MTC Told To Make Good on “One Bay Area” Community: Civil Rights Groups Press Commission To Put Equity on Its Agenda
For Immediate Release
June 24, 2011
Civil Rights Groups Press Commission To Put Equity on Its Agenda
After close to three hours of lively and sometimes rancorous debate at their June 22 joint meeting, the Metropolitan Transportation Commission (MTC) and Association of Bay Area Governments (ABAG) opened the door to advancing social equity in their long-term planning projects.
Under the banner of “One Bay Area,” MTC and ABAG have launched their work to plan how the Bay Area will grow in the next generation. This planning process will implement SB 375, the important companion legislation to AB 32, California’s landmark climate law.
SB 375 requires MTC to partner with ABAG to come up with a “Sustainable Communities Strategy (SCS)” to reduce driving and greenhouse gas emissions in the region by supporting transit service that links jobs and affordable housing. The SCS will be included in MTC’s Regional Transportation Plan that distributes more than $200 billion in state and federal funds.
Not even an option
The best planning option going into the June 22 MTC/ABAG meeting was not even on the list of scenarios MTC staff prepared for further study. That option, called the “Equity, Environment and Jobs Scenario,” proposes adding service to existing transit networks and distributing a substantial proportion of housing growth to high-opportunity, job-rich communities.
If the Equity Scenario is not studied, it will not be on the menu of choices from which the “preferred alternative” will be selected next year.
“MTC will make a mockery of its goal of building ‘One Bay Area’ if it fails to consider the Equity Scenario,” said Lindsay Imai of Urban Habitat. “Low-income workers and their families, transit-dependent and unemployed residents and a host of others would be excluded from the planning process before it really got started,” Imai said.
The MTC’s own advisory groups, the Policy Advisory Council and the Regional Equity Working Group, back the Equity Scenario. Nearly three dozen community and advocacy groups signed on to a letter asking MTC to include the proposal in their menu of options (http://bit.ly/June22letter).
Roughly 70 members of those organizations turned out to the Wednesday morning meeting to press the MTC and ABAG to include the Equity Scenario as they study the most effective way to implement the Sustainable Communities Strategy. The issue dominated the discussion throughout the session.
Several MTC and ABAG Commissioners stood up for the scenario, notably San Francisco Supervisors David Campos (MTC) and John Avalos (ABAG) and Contra Costa County Supervisor John Gioia (ABAG).
MTC Executive Director Steve Heminger contended that elements of the equity proposal appeared in the other alternatives proposed for study in the coming months, so there was no need to add a stand-alone scenario.
“Their scenarios lacked the components that our communities care about most,” said Parisa Fatehi of Public Advocates. “We want a scenario that combines more transit service with fair housing in one package so we can see how well that scenario performs against other alternatives,” Fatehi said.

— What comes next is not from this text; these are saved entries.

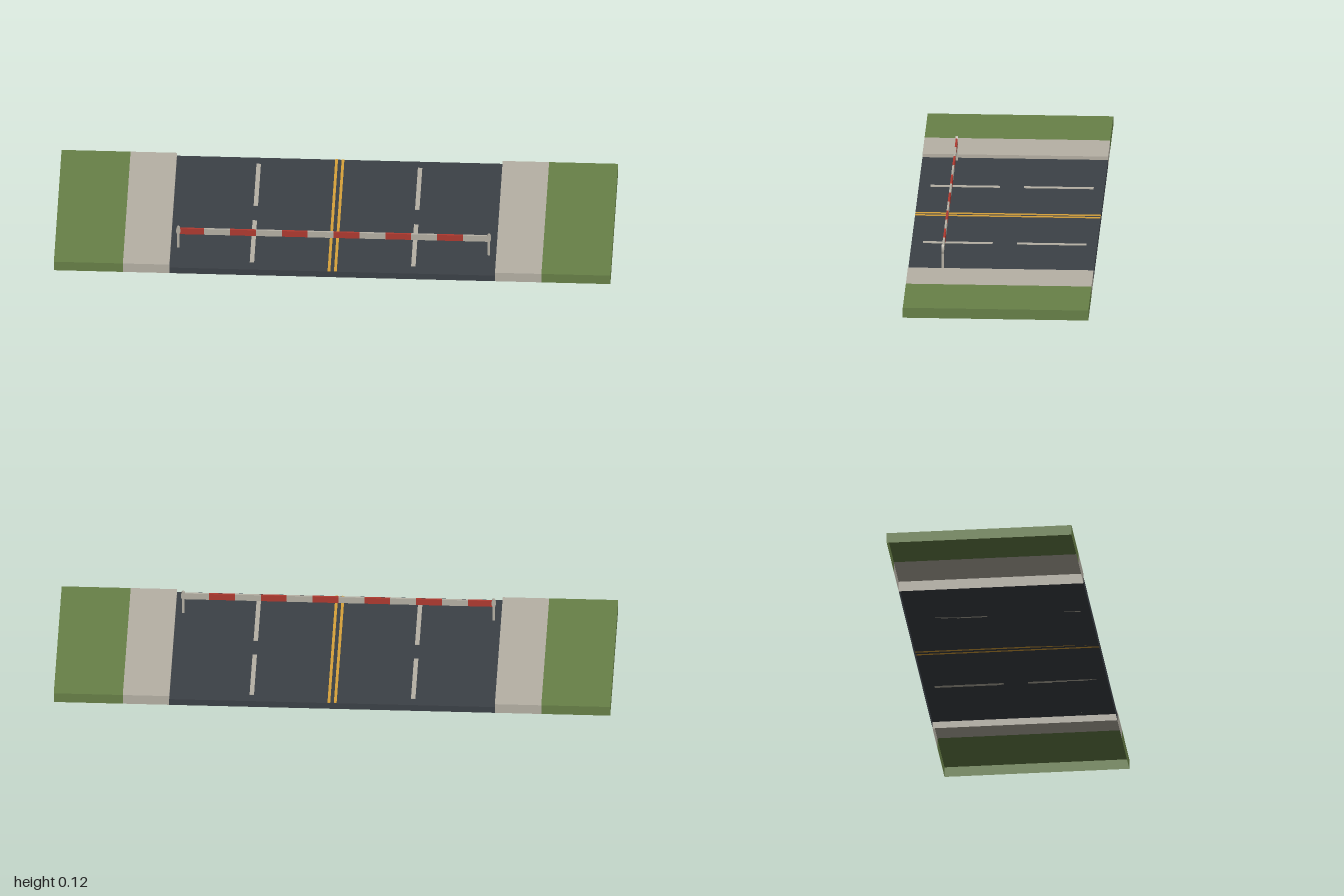
import * as THREE from 'three';

const material = (name, color) => {
  const m = new THREE.MeshStandardMaterial({ color, side: THREE.DoubleSide });
  m.name = name;
  return m;
};

const DEPTH = 0.667, ROAD_Y = 0.025, KERB_Y = 0.038;

export function createModel() {
  const group = new THREE.Group();
  const asphalt = material('asphalt', 0x3c4147);
  const pale = material('pale concrete', 0xb6b1a5);
  const grass = material('grass green', 0x688148);
  const yellow = material('line yellow', 0xd8a23a);
  const red = material('barrier red', 0xb03a30);

  const add = (parent, name, geometry, mat, x, y, z) => {
    const mesh = new THREE.Mesh(geometry, mat);
    mesh.name = name;
    mesh.position.set(x, y, z);
    parent.add(mesh);
    return mesh;
  };

  // Slab open underneath: top, front and back, plus an end wall at each x in ends
  const slab = (name, mat, x0, x1, h, ends) => {
    const part = new THREE.Group();
    part.name = name;
    const w = x1 - x0, cx = (x0 + x1) / 2;
    add(part, name + 'Top', new THREE.PlaneGeometry(w, DEPTH).rotateX(-Math.PI / 2), mat, cx, h, 0);
    add(part, name + 'Front', new THREE.PlaneGeometry(w, h), mat, cx, h / 2, DEPTH / 2);
    add(part, name + 'Back', new THREE.PlaneGeometry(w, h).rotateY(Math.PI), mat, cx, h / 2, -DEPTH / 2);
    for (const x of ends) {
      const turn = x > cx ? Math.PI / 2 : -Math.PI / 2;
      add(part, name + 'End', new THREE.PlaneGeometry(DEPTH, h).rotateY(turn), mat, x, h / 2, 0);
    }
    group.add(part);
  };

  // Road with a raised pavement and verge on each side
  slab('road', asphalt, -0.585, 0.585, ROAD_Y, []);
  slab('leftPavement', pale, 0.585, 0.752, KERB_Y, [0.585]);
  slab('rightPavement', pale, -0.752, -0.585, KERB_Y, [-0.585]);
  slab('leftVerge', grass, 0.752, 1, KERB_Y, [1]);
  slab('rightVerge', grass, -1, -0.752, KERB_Y, [-1]);

  // Double centre line and lane dashes
  for (const s of [-1, 1]) {
    add(group, 'centreLine', new THREE.BoxGeometry(0.01, 0.002, DEPTH), yellow, s * 0.0115, ROAD_Y + 0.001, 0);
    for (const z of [-0.17, 0.167]) {
      add(group, 'laneDash', new THREE.BoxGeometry(0.016, 0.002, 0.25), pale, s * 0.29, ROAD_Y + 0.001, z);
    }
  }

  // Striped barrier across the road
  const barrier = new THREE.Group();
  barrier.name = 'barrier';
  barrier.position.z = 0.209;
  group.add(barrier);
  const count = 12, span = 1.116, step = span / count;
  for (let i = 0; i < count; i++) {
    add(barrier, 'railStripe', new THREE.BoxGeometry(step, 0.025, 0.007),
      i % 2 ? pale : red, -span / 2 + step * (i + 0.5), 0.0975, 0);
  }
  // Slim posts with oval end plates
  for (const s of [-1, 1]) {
    add(barrier, 'post', new THREE.BoxGeometry(0.008, 0.085, 0.008), pale, s * 0.558, ROAD_Y + 0.0425, 0);
    const plate = add(barrier, 'endPlate',
      new THREE.CylinderGeometry(1, 1, 0.0084, 12).rotateX(Math.PI / 2), pale, s * 0.558, 0.1, 0);
    plate.scale.set(0.008, 0.018, 1);
  }
  return group;
}
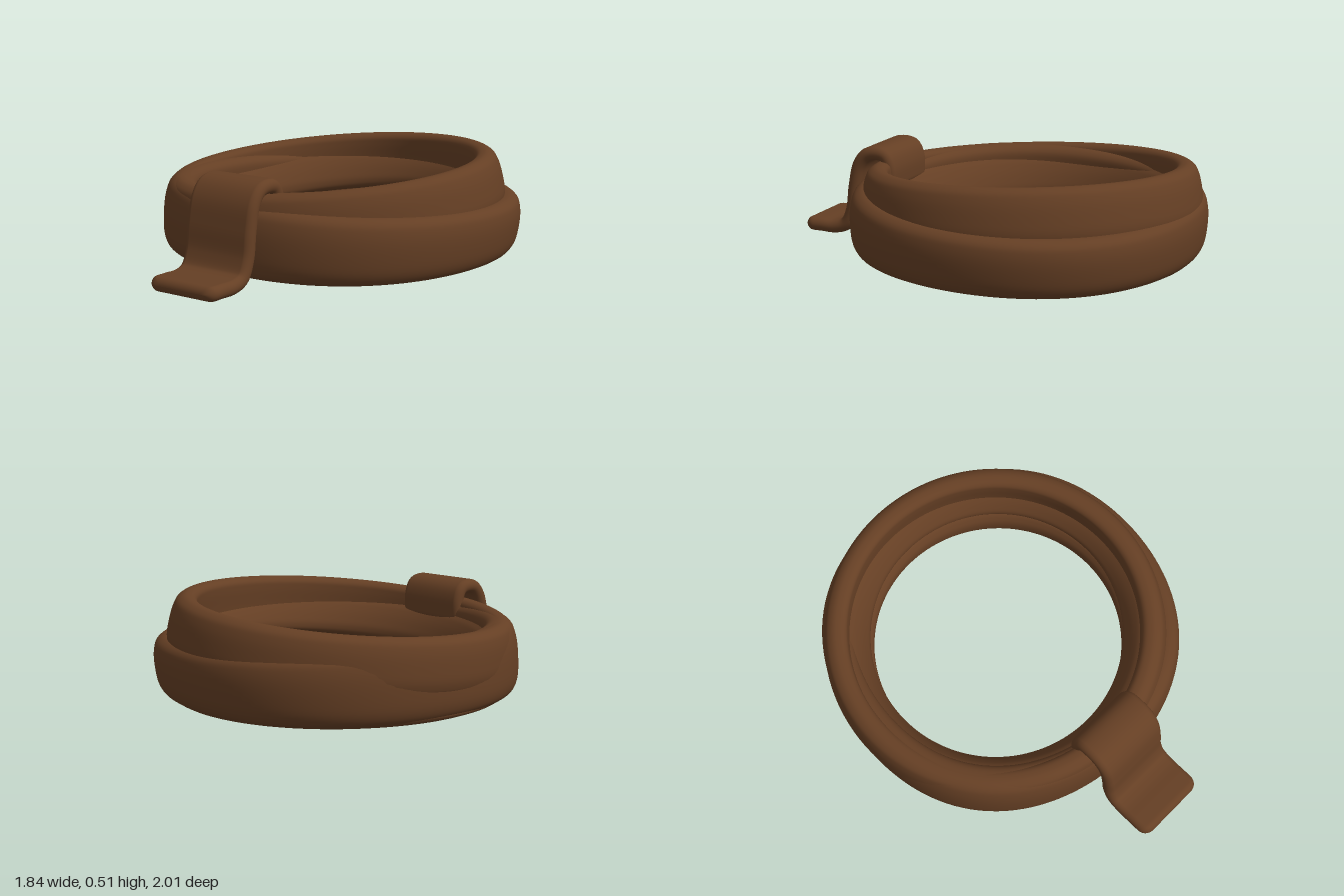
import * as THREE from 'three';

const leather = new THREE.MeshStandardMaterial({ color: 0x653f24 });
leather.name = 'brown leather';

// Smooth surface from a loop of cross-sections; point(i, j) returns [x, y, z]
function loft(name, rows, cols, closed, point) {
  const pos = [], index = [];
  for (let i = 0; i < rows; i++) for (let j = 0; j < cols; j++) pos.push(...point(i, j));
  for (let i = 0; i < (closed ? rows : rows - 1); i++) {
    const n = (i + 1) % rows;
    for (let j = 0; j < cols; j++) {
      const k = (j + 1) % cols;
      const a = i * cols + j, b = n * cols + j, c = i * cols + k, d = n * cols + k;
      index.push(a, c, b, b, c, d);
    }
  }
  const geo = new THREE.BufferGeometry();
  geo.setAttribute('position', new THREE.Float32BufferAttribute(pos, 3));
  geo.setIndex(index);
  geo.computeVertexNormals();
  const mesh = new THREE.Mesh(geo, leather);
  mesh.name = name;
  return mesh;
}

// Band swept round a circle: profile is [radius, height fraction], counter-clockwise;
// squash pulls the diagonals in a little
function band(name, profile, { cx, cz, bottom, top, lean = 0, pivot = 0, squash = 0 }) {
  const curve = new THREE.CatmullRomCurve3(
    profile.map(([r, t]) => new THREE.Vector3(r, t, 0)), true, 'centripetal');
  const cols = 64, rows = 128;
  const pts = Array.from({ length: cols }, (_, j) => curve.getPoint(j / cols));
  return loft(name, rows, cols, true, (i, j) => {
    const a = (i / rows) * Math.PI * 2, p = pts[j];
    const r = p.x * (1 - squash * Math.sin(2 * a) ** 2);
    const x = r * Math.cos(a);
    const y = THREE.MathUtils.lerp(bottom(x), top(x), p.y);
    return [cx + x + lean * (y - pivot), y, cz + r * Math.sin(a)];
  });
}

// Flat strap with rounded ends following a path of [outward distance, height]
function strap(name, path, origin, dir, halfWidth, halfThick, corner) {
  const curve = new THREE.CatmullRomCurve3(
    path.map(([s, y]) => new THREE.Vector3(s, y, 0)), false, 'centripetal');
  curve.arcLengthDivisions = 400;
  const length = curve.getLength(), rows = 90, cols = 32;
  return loft(name, rows, cols, false, (i, j) => {
    const u = 0.5 - 0.5 * Math.cos((Math.PI * i) / (rows - 1));
    const p = curve.getPointAt(u), t = curve.getTangentAt(u);
    const end = Math.min(u, 1 - u) * length;
    const k = Math.max(0, corner - end);
    const w = halfWidth - corner + Math.sqrt(corner * corner - k * k);
    const h = halfThick * Math.sqrt(1 - Math.max(0, 1 - end / halfThick) ** 2);
    const a = ((j + 0.5) / cols) * Math.PI * 2, c = Math.cos(a);
    const across = Math.sign(c) * (w - halfThick) + halfThick * c;
    const off = h * Math.sin(a);
    const s = p.x - t.y * off, y = p.y + t.x * off;
    return [
      origin[0] + dir[0] * s + dir[1] * across, y,
      origin[1] + dir[1] * s - dir[0] * across,
    ];
  });
}

export function createModel() {
  const group = new THREE.Group();
  group.name = 'wrapped bracelet';

  // Wide lower loop, taller on the clasp side
  group.add(band('lowerBand', [
    [0.755, 0.05], [0.78, 0], [0.82, 0.01], [0.872, 0.06], [0.902, 0.17], [0.918, 0.45],
    [0.913, 0.78], [0.89, 0.94], [0.85, 1], [0.80, 0.99], [0.765, 0.92], [0.755, 0.75],
    [0.75, 0.5], [0.75, 0.2],
  ], {
    cx: 0, cz: -0.085, lean: 0.09, pivot: 0.15, squash: 0.025,
    bottom: (x) => 0.008 - 0.008 * x, top: (x) => 0.343 - 0.055 * x,
  }));

  // Wedge-shaped lip along the inside of the lower loop
  group.add(band('lowerLip', [
    [0.70, 0.05], [0.75, 0], [0.81, 0.02], [0.81, 0.98], [0.74, 1], [0.69, 0.95],
    [0.658, 0.78], [0.648, 0.5], [0.662, 0.2],
  ], {
    cx: 0, cz: -0.1,
    bottom: (x) => 0.008 - 0.008 * x, top: (x) => 0.135 + 0.1 * x,
  }));

  // Inner loop resting on the lip, with a sloping shoulder
  group.add(band('innerBand', [
    [0.70, 0.03], [0.75, 0], [0.81, 0.1], [0.82, 0.5], [0.81, 0.95], [0.76, 1],
    [0.73, 0.93], [0.70, 0.78], [0.67, 0.55], [0.652, 0.32], [0.662, 0.12],
  ], {
    cx: 0, cz: -0.105,
    bottom: (x) => 0.145 + 0.1 * x, top: (x) => 0.35 + 0.04 * x,
  }));

  // Narrower upper loop, tilted the other way
  group.add(band('upperBand', [
    [0.76, 0.02], [0.80, 0], [0.85, 0.04], [0.872, 0.2], [0.869, 0.5], [0.852, 0.8],
    [0.83, 0.94], [0.795, 1], [0.765, 0.99], [0.742, 0.93], [0.735, 0.8], [0.735, 0.5],
    [0.735, 0.2], [0.74, 0.07],
  ], {
    cx: -0.03, cz: -0.107, lean: -0.1, pivot: 0.3,
    bottom: (x) => 0.18 + 0.075 * x, top: (x) => 0.452 + 0.08 * x,
  }));

  // Strap folded over the loops, ending in a flat tab
  group.add(strap('foldedStrap', [
    [0.035, 0.28], [0.035, 0.4], [0.06, 0.455], [0.11, 0.468], [0.17, 0.455],
    [0.215, 0.4], [0.245, 0.28], [0.265, 0.15], [0.305, 0.07], [0.37, 0.046],
    [0.46, 0.046], [0.552, 0.046],
  ], [-0.425, 0.465], [-0.588, 0.809], 0.195, 0.036, 0.055));

  return group;
}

The Commissioners ultimately voted 11 to 2 to direct staff to flesh out the five alternatives already proposed, and to revisit the idea of a stand-alone equity scenario at the MTC’s July meeting.
“We’re glad the MTC and ABAG decided not to slam the door on equity, and gave the subject so much thought,” said Alia Phelps, Chair of ACCE Riders for Transit Justice. “But we know we will have to keep the conversation with them open to be sure they follow through,” Phelps said.
“They need to know they cannot plan the Bay Area’s future behind closed doors.”
Urban Habitat is a 22-year-old environmental justice organization dedicated to building power in low-income communities and communities of color throughout the Bay Area by combining education, advocacy, research and coalition-building.
Public Advocates Inc. is a nonprofit law firm and advocacy organization that challenges the systemic causes of poverty and racial discrimination by strengthening community voices in public policy and achieving tangible legal victories advancing education, housing and transit equity.
The Alliance of Californians for Community Empowerment (ACCE) is a statewide community organization working with thousands of members in eleven counties creating transformative change by helping ordinary citizens to organize and take action. Riders for Transit Justice brings together bus riders to stand up for better bus service in their communities. With more than 2500 members who ride AC Transit buses, ACCE Riders for Transit Justice is fighting for more buses on the streets, affordable fares, and safe bus stops.
Lisa Denenmark, Urban Habitat, 510-839-9510 x 319
Lindsay Imai, Urban Habitat, 510-590-8253
Parisa Fatehi, Public Advocates, 512-784-4181
Wynn Hausser, Public Advocates, 415-431-7434 or 650-619-1032
Alia Phelps, Chair, ACCE Riders for Transit Justice, 510-228-7918